The Memory Of Light is a book about a girl named Vicky Cruz who lives in Texas. She tries to kill herself and so, she goes inpatient for recovery. Now, if you aren’t working in the mental health field, you might not know what this is. Going inpatient means that she’s staying at either a hospital or a treatment center for more than just a quick in and out procedure. She receives medication and therapy and just really works toward recovery.

Now, this book follows Vicky’s journey toward recovery. She leads a pretty privileged life, at least from the outside looking in. However, there’s immense pressure from her father. Her mother died of cancer. Vicky holds a lot of blame due to something that involves her mother. Vicky felt so distant from others after her mom died. However, when she goes inpatient and becomes friendly with Mona and receives treatment from Dr. Desai, she really feels acceptance and begins her healing.

I think that I genuinely liked this book because it did not stigmatize therapy. It didn’t stigmatize medication. The book didn’t make mental illness out to be this alluring, sexy thing. It also puts a very realistic face on what mental health treatment for teens looks like. I mean, it did not get to the point of case managers or waiver wrap around services post inpatient treatment, but it’s still very realistic. I say that as someone who currently is working in the field both in my current job and the one I am about to take on. Stork just brings this to life without feeling preachy or overwrought. I cannot praise The Memory Of Light’s portrayal highly enough.

As for the audiobook, of course I borrowed it from the library. The book is narrated by Frankie Corzo. The audiobook is a little over 9 hours long. As always, I listened to it at 1.5x speed. It was my first time listening to an audiobook narrated by Corzo. She’s a decent narrator with good character variations and accents as well. I would definitely recommend this via audiobook as well as just reading a physical or ebook edition. The Memory Of Light by Francisco X. Stork is a good book in general.

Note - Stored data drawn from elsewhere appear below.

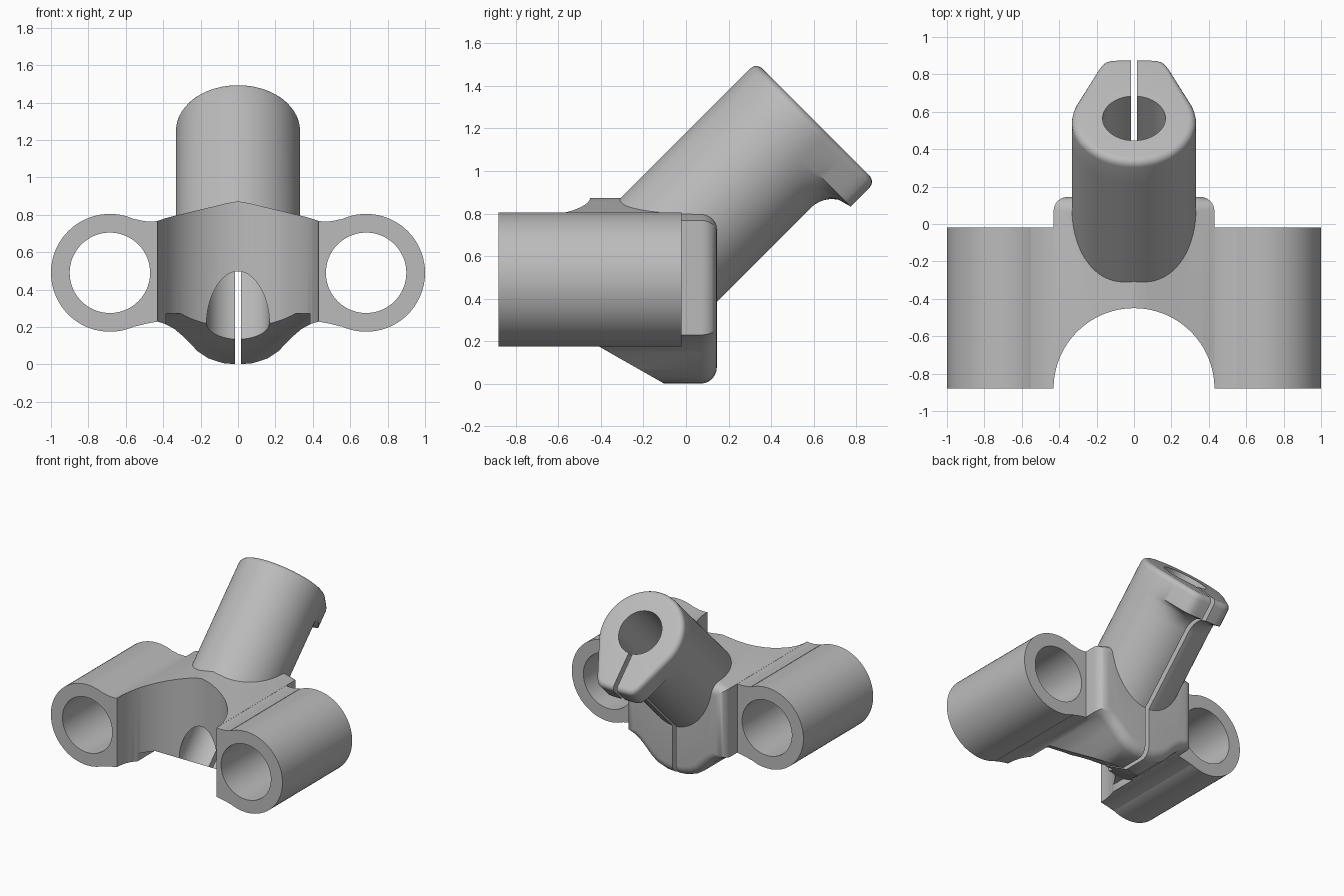
import bpy, bmesh, math
from mathutils import Vector

cube = bpy.data.objects.get("Cube")
if cube:
    bpy.data.objects.remove(cube, do_unlink=True)

FRONT, TUBE_BACK, BACK = -0.88, -0.02, 0.145
TUBE_X, TUBE_Z = 0.685, 0.49
END = Vector((0, 0.565, 1.275))            # centre of the clamp's end face
AXIS = Vector((0, 1, 1)).normalized()
UP = Vector((0, -1, 1)).normalized()

metal = bpy.data.materials.new("grey metal")
metal.use_nodes = True
grey = (0.5, 0.5, 0.5, 1)
metal.diffuse_color = grey
metal.node_tree.nodes["Principled BSDF"].inputs["Base Color"].default_value = grey


def loft(name, rings):
    """Closed solid skinned through rings of equal point count."""
    bm = bmesh.new()
    loops = [[bm.verts.new(p) for p in ring] for ring in rings]
    for a, b in zip(loops, loops[1:]):
        for i in range(len(a)):
            j = (i + 1) % len(a)
            bm.faces.new((a[i], a[j], b[j], b[i]))
    bm.faces.new(loops[0])
    bm.faces.new(loops[-1])
    bmesh.ops.recalc_face_normals(bm, faces=bm.faces)
    mesh = bpy.data.meshes.new(name)
    bm.to_mesh(mesh)
    bm.free()
    mesh.materials.append(metal)
    obj = bpy.data.objects.new(name, mesh)
    bpy.context.collection.objects.link(obj)
    return obj


def circle(r, n=72):
    return [(r * math.cos(2 * math.pi * i / n), r * math.sin(2 * math.pi * i / n)) for i in range(n)]


def along_y(name, outline, y0, y1, x=0, z=0):
    return loft(name, [[(x + u, y, z + v) for u, v in outline] for y in (y0, y1)])


def tilted(outline, s):
    """Ring on the slanted axis, s below the end face."""
    return [END + Vector((u, 0, 0)) + UP * v - AXIS * s for u, v in outline]


def combine(target, tool, operation):
    mod = target.modifiers.new(operation, 'BOOLEAN')
    mod.operation, mod.solver, mod.object = operation, 'EXACT', tool
    bpy.context.view_layer.objects.active = target
    bpy.ops.object.modifier_apply(modifier=mod.name)
    bpy.data.objects.remove(tool, do_unlink=True)


# Central body: ridged top, rounded keel below, softened back rim
half = [(0, 0.872), (0.06, 0.862), (0.37, 0.787), (0.43, 0.768), (0.43, 0.23), (0.39, 0.217),
        (0.34, 0.19), (0.29, 0.147), (0.215, 0.07), (0.16, 0.033), (0.08, 0.007), (0, 0)]
profile = half + [(-x, z) for x, z in reversed(half[1:-1])]
rings = [[(x, FRONT, z) for x, z in profile]]
rim = 0.075
for i in range(7):
    a = math.radians(90 * i / 6)
    k = 1 - rim * (1 - math.cos(a)) / 0.43
    rings.append([(x * k, BACK - rim + rim * math.sin(a), 0.45 + (z - 0.45) * k) for x, z in profile])
body = loft("clamp_bracket", rings)

# Side tubes with filleted webs
web = [(0.4, 0.777), (0.43, 0.767), (0.46, 0.764), (0.5, 0.766), (0.55, 0.777),
       (0.55, 0.203), (0.5, 0.216), (0.46, 0.224), (0.43, 0.229), (0.4, 0.22)]
for side, label in ((1, "left"), (-1, "right")):
    combine(body, along_y(label + "_web", [(side * x, z) for x, z in web], FRONT, TUBE_BACK), 'UNION')
    combine(body, along_y(label + "_tube", circle(0.315), FRONT, TUBE_BACK, side * TUBE_X, TUBE_Z), 'UNION')


# Slanted clamp tube whose end grows into a tapered lug
def clamp_outline(lug, inset=0):
    radius, reach, n = 0.332, 0.46, 96
    tangent = math.radians(24)
    points = []
    for i in range(n):
        t = 2 * math.pi * i / n
        u, v = math.cos(t), math.sin(t)
        r = radius
        drop = math.atan2(-v, abs(u))
        if drop > tangent:
            taper = radius / math.cos(drop - tangent)
            flat = reach / math.sin(drop)
            full = (taper ** -20 + flat ** -20) ** (-1 / 20)
            r += max(0, full - radius) * lug
        points.append((u * (r - inset), v * (r - inset)))
    return points


rings = []
edge = 0.04
for i in range(6):
    a = math.radians(90 * i / 5)
    rings.append(tilted(clamp_outline(1, edge * (1 - math.sin(a))), edge * (1 - math.cos(a))))
for i in range(9):
    k = i / 8
    rings.append(tilted(clamp_outline(1 - math.sqrt(1 - (1 - k) ** 2)), 0.165 + 0.14 * k))
rings.append(tilted(clamp_outline(0), 1.01))
combine(body, loft("clamp_tube", rings), 'UNION')

# Cut the sloping underside
slope = [(-0.065, -0.02), (-0.58, 0.273), (-1, 0.273), (-1, -0.1), (-0.065, -0.1)]
combine(body, loft("slope_cutter", [[(x, y, z) for y, z in slope] for x in (-0.385, 0.385)]), 'DIFFERENCE')

# Cut the round front recess
recess = [[(x, FRONT + y, z) for x, y in circle(0.43, 96)] for z in (-0.2, 1.2)]
combine(body, loft("recess_cutter", recess), 'DIFFERENCE')

# Cut the bores and the clamping slit
for side in (1, -1):
    combine(body, along_y("bore_cutter", circle(0.215), -1, 0.1, side * TUBE_X, TUBE_Z), 'DIFFERENCE')
combine(body, loft("clamp_bore_cutter", [tilted(circle(0.168), s) for s in (-0.1, 1.9)]), 'DIFFERENCE')
slit = [(-0.016, 0), (0.016, 0), (0.016, -1.2), (-0.016, -1.2)]
combine(body, loft("slit_cutter", [tilted(slit, s) for s in (-0.1, 1.9)]), 'DIFFERENCE')

bpy.ops.object.select_all(action='DESELECT')
body.select_set(True)
bpy.context.view_layer.objects.active = body
bpy.ops.object.shade_smooth_by_angle(angle=math.radians(32))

Other reviews of The Memory Of Light by Francisco X. Stork:

Support Good Books & Good Wine with your purchase of The Memory Of Light:

The following two tabs change content below.
April is in her 30s and created Good Books And Good Wine. She works for a non-profit. April always has a book on hand. In her free time she can be found binge watching The Office with her husband and toddler, spending way too much time on Pinterest or exploring her neighborhood.
About April (Books&Wine)

April is in her 30s and created Good Books And Good Wine. She works for a non-profit. April always has a book on hand. In her free time she can be found binge watching The Office with her husband and toddler, spending way too much time on Pinterest or exploring her neighborhood.

%d bloggers like this: